**What to work on:** Without changing anything, output the records below.

+++

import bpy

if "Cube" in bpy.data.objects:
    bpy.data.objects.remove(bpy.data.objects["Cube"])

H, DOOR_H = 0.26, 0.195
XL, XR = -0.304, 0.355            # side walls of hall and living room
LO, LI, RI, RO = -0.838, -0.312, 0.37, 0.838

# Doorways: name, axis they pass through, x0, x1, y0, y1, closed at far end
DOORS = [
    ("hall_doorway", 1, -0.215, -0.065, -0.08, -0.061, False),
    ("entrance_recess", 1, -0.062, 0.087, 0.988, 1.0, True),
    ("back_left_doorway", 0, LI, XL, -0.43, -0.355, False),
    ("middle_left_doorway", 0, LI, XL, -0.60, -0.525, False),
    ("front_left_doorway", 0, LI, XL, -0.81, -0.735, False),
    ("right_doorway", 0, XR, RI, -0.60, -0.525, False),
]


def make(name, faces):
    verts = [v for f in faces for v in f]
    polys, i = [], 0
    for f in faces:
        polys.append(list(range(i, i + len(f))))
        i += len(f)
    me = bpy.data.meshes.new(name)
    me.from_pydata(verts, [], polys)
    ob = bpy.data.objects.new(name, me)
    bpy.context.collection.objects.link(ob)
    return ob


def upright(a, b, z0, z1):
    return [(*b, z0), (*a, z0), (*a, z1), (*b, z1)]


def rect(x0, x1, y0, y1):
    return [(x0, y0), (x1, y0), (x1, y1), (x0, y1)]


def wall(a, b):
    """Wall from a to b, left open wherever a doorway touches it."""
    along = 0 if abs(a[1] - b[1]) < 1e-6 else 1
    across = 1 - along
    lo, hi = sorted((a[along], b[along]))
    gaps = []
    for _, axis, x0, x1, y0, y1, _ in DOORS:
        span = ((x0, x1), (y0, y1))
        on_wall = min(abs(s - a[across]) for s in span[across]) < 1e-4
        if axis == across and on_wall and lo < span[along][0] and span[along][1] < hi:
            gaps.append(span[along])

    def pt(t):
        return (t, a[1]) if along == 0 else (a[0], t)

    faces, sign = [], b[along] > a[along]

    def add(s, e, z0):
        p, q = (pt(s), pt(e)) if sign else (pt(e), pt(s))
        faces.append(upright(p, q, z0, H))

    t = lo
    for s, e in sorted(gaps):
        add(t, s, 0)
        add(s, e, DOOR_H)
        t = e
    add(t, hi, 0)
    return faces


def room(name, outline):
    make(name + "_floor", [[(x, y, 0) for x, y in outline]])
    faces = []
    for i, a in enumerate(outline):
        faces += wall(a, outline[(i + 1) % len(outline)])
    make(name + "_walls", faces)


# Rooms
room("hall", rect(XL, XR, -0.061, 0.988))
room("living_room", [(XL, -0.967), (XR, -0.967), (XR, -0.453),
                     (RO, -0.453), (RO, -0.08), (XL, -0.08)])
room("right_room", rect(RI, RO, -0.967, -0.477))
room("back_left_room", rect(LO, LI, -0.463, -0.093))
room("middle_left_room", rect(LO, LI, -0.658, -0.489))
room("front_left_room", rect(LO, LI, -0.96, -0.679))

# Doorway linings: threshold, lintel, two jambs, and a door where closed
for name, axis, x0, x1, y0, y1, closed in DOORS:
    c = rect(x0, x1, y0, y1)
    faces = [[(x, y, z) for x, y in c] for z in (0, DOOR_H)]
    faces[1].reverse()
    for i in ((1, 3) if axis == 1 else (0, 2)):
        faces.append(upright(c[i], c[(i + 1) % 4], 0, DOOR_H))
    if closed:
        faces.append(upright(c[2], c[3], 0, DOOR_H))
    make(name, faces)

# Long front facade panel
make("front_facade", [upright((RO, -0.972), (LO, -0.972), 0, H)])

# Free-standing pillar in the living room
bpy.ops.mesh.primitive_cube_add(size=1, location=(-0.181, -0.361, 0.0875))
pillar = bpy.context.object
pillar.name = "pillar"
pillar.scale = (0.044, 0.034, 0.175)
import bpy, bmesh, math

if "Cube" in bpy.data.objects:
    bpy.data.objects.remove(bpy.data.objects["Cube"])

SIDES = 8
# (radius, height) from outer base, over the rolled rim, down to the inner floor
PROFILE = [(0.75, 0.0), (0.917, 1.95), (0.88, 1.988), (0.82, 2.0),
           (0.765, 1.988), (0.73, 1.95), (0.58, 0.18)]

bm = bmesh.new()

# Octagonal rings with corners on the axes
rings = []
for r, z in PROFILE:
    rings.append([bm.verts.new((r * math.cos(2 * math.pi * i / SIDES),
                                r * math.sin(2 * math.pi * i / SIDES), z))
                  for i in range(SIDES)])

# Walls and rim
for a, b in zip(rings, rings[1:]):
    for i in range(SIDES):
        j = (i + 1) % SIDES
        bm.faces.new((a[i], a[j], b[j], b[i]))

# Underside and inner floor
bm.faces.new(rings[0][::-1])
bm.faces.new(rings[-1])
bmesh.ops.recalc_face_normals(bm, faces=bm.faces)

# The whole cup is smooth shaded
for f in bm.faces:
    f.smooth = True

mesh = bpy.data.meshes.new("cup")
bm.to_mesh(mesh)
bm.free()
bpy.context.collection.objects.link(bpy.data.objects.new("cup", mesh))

+++

**Your solution:**
import bpy

if "Cube" in bpy.data.objects:
    bpy.data.objects.remove(bpy.data.objects["Cube"])

H, DOOR_H = 0.26, 0.195
XL, XR = -0.304, 0.355            # side walls of hall and living room
LO, LI, RI, RO = -0.838, -0.312, 0.37, 0.838

# Doorways: name, axis they pass through, x0, x1, y0, y1, closed at far end
DOORS = [
    ("hall_doorway", 1, -0.215, -0.065, -0.08, -0.061, False),
    ("entrance_recess", 1, -0.062, 0.087, 0.988, 1.0, True),
    ("back_left_doorway", 0, LI, XL, -0.43, -0.355, False),
    ("middle_left_doorway", 0, LI, XL, -0.60, -0.525, False),
    ("front_left_doorway", 0, LI, XL, -0.81, -0.735, False),
    ("right_doorway", 0, XR, RI, -0.60, -0.525, False),
]


def make(name, faces):
    verts = [v for f in faces for v in f]
    polys, i = [], 0
    for f in faces:
        polys.append(list(range(i, i + len(f))))
        i += len(f)
    me = bpy.data.meshes.new(name)
    me.from_pydata(verts, [], polys)
    ob = bpy.data.objects.new(name, me)
    bpy.context.collection.objects.link(ob)
    return ob


def upright(a, b, z0, z1):
    return [(*b, z0), (*a, z0), (*a, z1), (*b, z1)]


def rect(x0, x1, y0, y1):
    return [(x0, y0), (x1, y0), (x1, y1), (x0, y1)]


def wall(a, b):
    """Wall from a to b, left open wherever a doorway touches it."""
    along = 0 if abs(a[1] - b[1]) < 1e-6 else 1
    across = 1 - along
    lo, hi = sorted((a[along], b[along]))
    gaps = []
    for _, axis, x0, x1, y0, y1, _ in DOORS:
        span = ((x0, x1), (y0, y1))
        on_wall = min(abs(s - a[across]) for s in span[across]) < 1e-4
        if axis == across and on_wall and lo < span[along][0] and span[along][1] < hi:
            gaps.append(span[along])

    def pt(t):
        return (t, a[1]) if along == 0 else (a[0], t)

    faces, sign = [], b[along] > a[along]

    def add(s, e, z0):
        p, q = (pt(s), pt(e)) if sign else (pt(e), pt(s))
        faces.append(upright(p, q, z0, H))

    t = lo
    for s, e in sorted(gaps):
        add(t, s, 0)
        add(s, e, DOOR_H)
        t = e
    add(t, hi, 0)
    return faces


def room(name, outline):
    make(name + "_floor", [[(x, y, 0) for x, y in outline]])
    faces = []
    for i, a in enumerate(outline):
        faces += wall(a, outline[(i + 1) % len(outline)])
    make(name + "_walls", faces)


# Rooms
room("hall", rect(XL, XR, -0.061, 0.988))
room("living_room", [(XL, -0.967), (XR, -0.967), (XR, -0.453),
                     (RO, -0.453), (RO, -0.08), (XL, -0.08)])
room("right_room", rect(RI, RO, -0.967, -0.477))
room("back_left_room", rect(LO, LI, -0.463, -0.093))
room("middle_left_room", rect(LO, LI, -0.658, -0.489))
room("front_left_room", rect(LO, LI, -0.96, -0.679))

# Doorway linings: threshold, lintel, two jambs, and a door where closed
for name, axis, x0, x1, y0, y1, closed in DOORS:
    c = rect(x0, x1, y0, y1)
    faces = [[(x, y, z) for x, y in c] for z in (0, DOOR_H)]
    faces[1].reverse()
    for i in ((1, 3) if axis == 1 else (0, 2)):
        faces.append(upright(c[i], c[(i + 1) % 4], 0, DOOR_H))
    if closed:
        faces.append(upright(c[2], c[3], 0, DOOR_H))
    make(name, faces)

# Long front facade panel
make("front_facade", [upright((RO, -0.972), (LO, -0.972), 0, H)])

# Free-standing pillar in the living room
bpy.ops.mesh.primitive_cube_add(size=1, location=(-0.181, -0.361, 0.0875))
pillar = bpy.context.object
pillar.name = "pillar"
pillar.scale = (0.044, 0.034, 0.175)
import bpy, bmesh, math

if "Cube" in bpy.data.objects:
    bpy.data.objects.remove(bpy.data.objects["Cube"])

SIDES = 8
# (radius, height) from outer base, over the rolled rim, down to the inner floor
PROFILE = [(0.75, 0.0), (0.917, 1.95), (0.88, 1.988), (0.82, 2.0),
           (0.765, 1.988), (0.73, 1.95), (0.58, 0.18)]

bm = bmesh.new()

# Octagonal rings with corners on the axes
rings = []
for r, z in PROFILE:
    rings.append([bm.verts.new((r * math.cos(2 * math.pi * i / SIDES),
                                r * math.sin(2 * math.pi * i / SIDES), z))
                  for i in range(SIDES)])

# Walls and rim
for a, b in zip(rings, rings[1:]):
    for i in range(SIDES):
        j = (i + 1) % SIDES
        bm.faces.new((a[i], a[j], b[j], b[i]))

# Underside and inner floor
bm.faces.new(rings[0][::-1])
bm.faces.new(rings[-1])
bmesh.ops.recalc_face_normals(bm, faces=bm.faces)

# The whole cup is smooth shaded
for f in bm.faces:
    f.smooth = True

mesh = bpy.data.meshes.new("cup")
bm.to_mesh(mesh)
bm.free()
bpy.context.collection.objects.link(bpy.data.objects.new("cup", mesh))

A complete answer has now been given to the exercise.